CHICAGO (3/24/14)--Consumers are making mortgage payments before squaring away credit card balances for the first time since 2008, a TransUnion study released last week found.
But car payments remain miles ahead.
As of September 2013, the number of 30-day delinquencies for auto loan payments sat at 0.89%, almost a full percentage-point lower than both mortgage and credit card payments, which sat at 1.79% and 1.86% respectively (
The 30-day delinquency rate in September 2012 for mortgages was 2.42%, while it was just 1.81% for credit cards.
"One of the biggest impacts of the Great Recession to the credit system was its influence on consumer-payment patterns," said Ezra Becker, co-author of the study and TransUnion vice president of research and consulting (
March 21). "As unemployment rose and home prices cratered, increasingly more consumers were faced with financial constraints and had to make difficult choices--and many chose to value their credit-card relationships above their mortgages."
That trend appears to be shifting.
But while auto loans have been the most popular for consumers to pay back for more than a decade--a fact some believe is largely driven by the perceived inconvenience of public transit--financial planners say consumers should start ranking their cars below their mortgages as well.
Defaulting on a car loan might mean having to take the bus or the train to work.
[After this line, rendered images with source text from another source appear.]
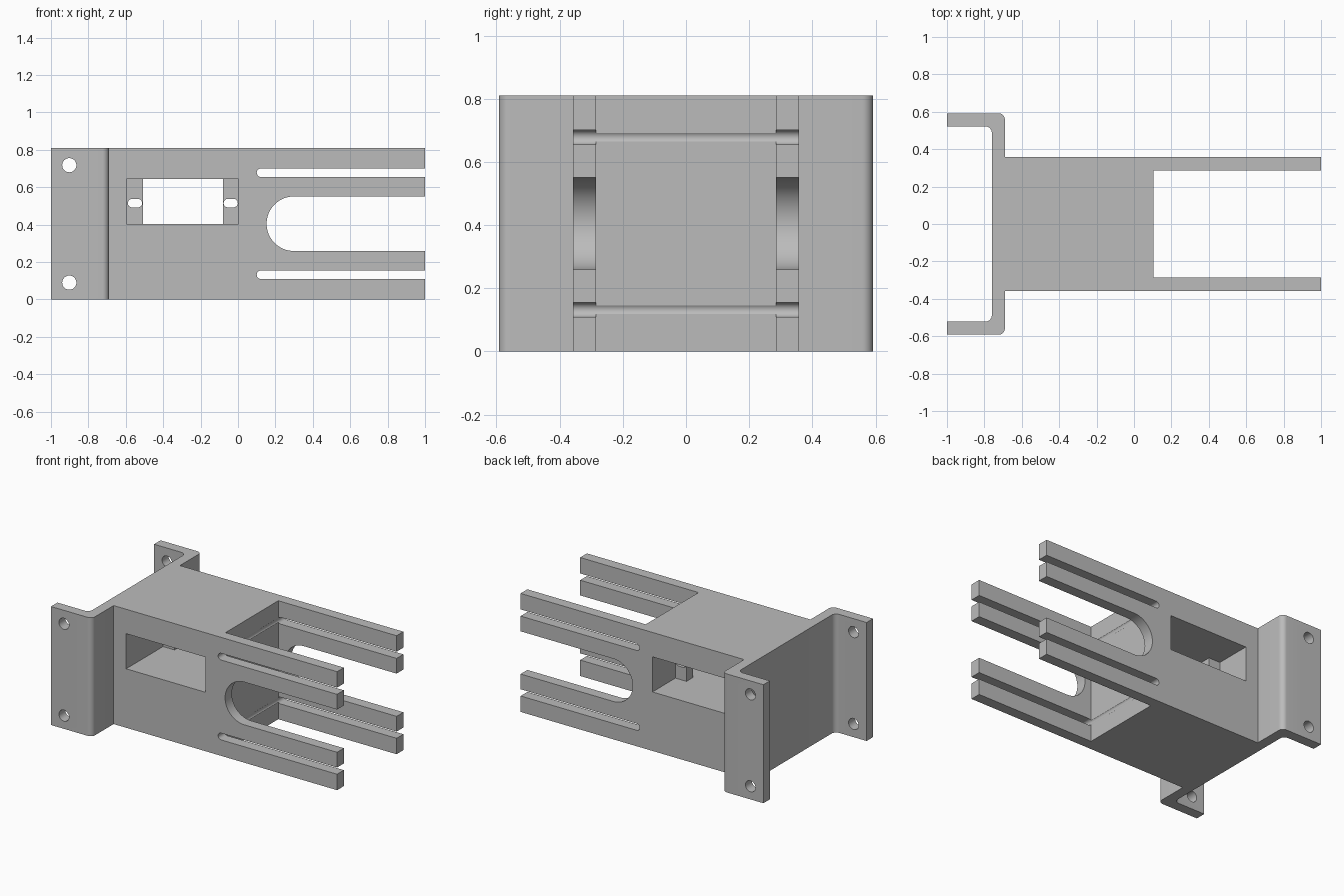
import bpy, bmesh, math

if "Cube" in bpy.data.objects:
    bpy.data.objects.remove(bpy.data.objects["Cube"])

H = 0.81          # overall height
T = 0.07          # sheet thickness

grey = bpy.data.materials.new("light_grey")
grey.diffuse_color = (0.5, 0.5, 0.5, 1)
grey.use_nodes = True
grey.node_tree.nodes["Principled BSDF"].inputs["Base Color"].default_value = grey.diffuse_color


def prism(name, pts, axis, lo, hi):
    """Extrude a closed outline along z (points are x, y) or y (points are x, z)."""
    bm = bmesh.new()
    place = (lambda p: (p[0], p[1], lo)) if axis == "z" else (lambda p: (p[0], lo, p[1]))
    face = bm.faces.new([bm.verts.new(place(p)) for p in pts])
    new = bmesh.ops.extrude_face_region(bm, geom=[face])["geom"]
    step = (0, 0, hi - lo) if axis == "z" else (0, hi - lo, 0)
    bmesh.ops.translate(bm, vec=step, verts=[v for v in new if isinstance(v, bmesh.types.BMVert)])
    bmesh.ops.recalc_face_normals(bm, faces=bm.faces)
    mesh = bpy.data.meshes.new(name)
    bm.to_mesh(mesh)
    bm.free()
    mesh.materials.append(grey)
    ob = bpy.data.objects.new(name, mesh)
    bpy.context.collection.objects.link(ob)
    return ob


def arc(cx, cy, r, a0, a1, n=8):
    return [(cx + r * math.cos(math.radians(a0 + (a1 - a0) * i / n)),
             cy + r * math.sin(math.radians(a0 + (a1 - a0) * i / n))) for i in range(n + 1)]


def rect(x0, x1, z0, z1):
    return [(x0, z0), (x1, z0), (x1, z1), (x0, z1)]


def pill(x0, x1, z, r):
    return arc(x1 - r, z, r, -90, 90) + arc(x0 + r, z, r, 90, 270)


def open_slot(x0, z, r, n):
    """Slot with a round inner end, running out past the finger tips."""
    return arc(x0 + r, z, r, 90, 270, n) + [(1.1, z - r), (1.1, z + r)]


def cut(ob, outlines):
    """Cut outlines right through the object along y."""
    for pts in outlines:
        cutter = prism("cutter", pts, "y", -0.8, 0.8)
        mod = ob.modifiers.new("cut", "BOOLEAN")
        mod.operation, mod.solver, mod.object = "DIFFERENCE", "EXACT", cutter
        bpy.context.view_layer.objects.active = ob
        bpy.ops.object.modifier_apply(modifier=mod.name)
        bpy.data.objects.remove(cutter)


def smooth(ob):
    bpy.ops.object.select_all(action="DESELECT")
    ob.select_set(True)
    bpy.context.view_layer.objects.active = ob
    bpy.ops.object.shade_smooth_by_angle(angle=math.radians(30))


# Bracket body: half of the plan outline, mirrored across y
half = [(0.105, 0.285), (1.0, 0.285), (1.0, 0.358), (-0.69, 0.358)]
half += arc(-0.725, 0.557, 0.035, 0, 90)
half += [(-1.0, 0.592), (-1.0, 0.592 - T)]
half += arc(-0.795, 0.487, 0.035, 90, 0)
outline = half + [(x, -y) for x, y in reversed(half)]
body = prism("bracket_body", outline, "z", 0, H)

# Window, finger slots and mounting holes
cut(body, [
    rect(-0.595, 0.003, 0.403, 0.643),
    open_slot(0.153, 0.405, 0.146, 32),
    open_slot(0.10, 0.132, 0.023, 12),
    open_slot(0.10, 0.678, 0.023, 12),
    arc(-0.902, 0.09, 0.038, 0, 345, 23),
    arc(-0.902, 0.718, 0.038, 0, 345, 23),
])
smooth(body)

# Slotted tabs inside the window
for name, x0, x1, s0, s1 in (("left_tab", -0.595, -0.508, -0.589, -0.512),
                             ("right_tab", -0.081, 0.003, -0.077, -0.001)):
    tab = prism(name, rect(x0, x1, 0.403, 0.643), "y", 0.04, 0.11)
    cut(tab, [pill(s0, s1, 0.515, 0.023)])
    smooth(tab)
Defaulting on a mortgage, meanwhile, might put someone out on the street.
"You should pay your home, food and utilities before transportation," Kimberly Foss, founder/president of the Roseville, Calif.-based financial-planning firm Empyrion Wealth Management, told
, adding, "If you get kicked out of your house, you have no roof over your head, nowhere to live."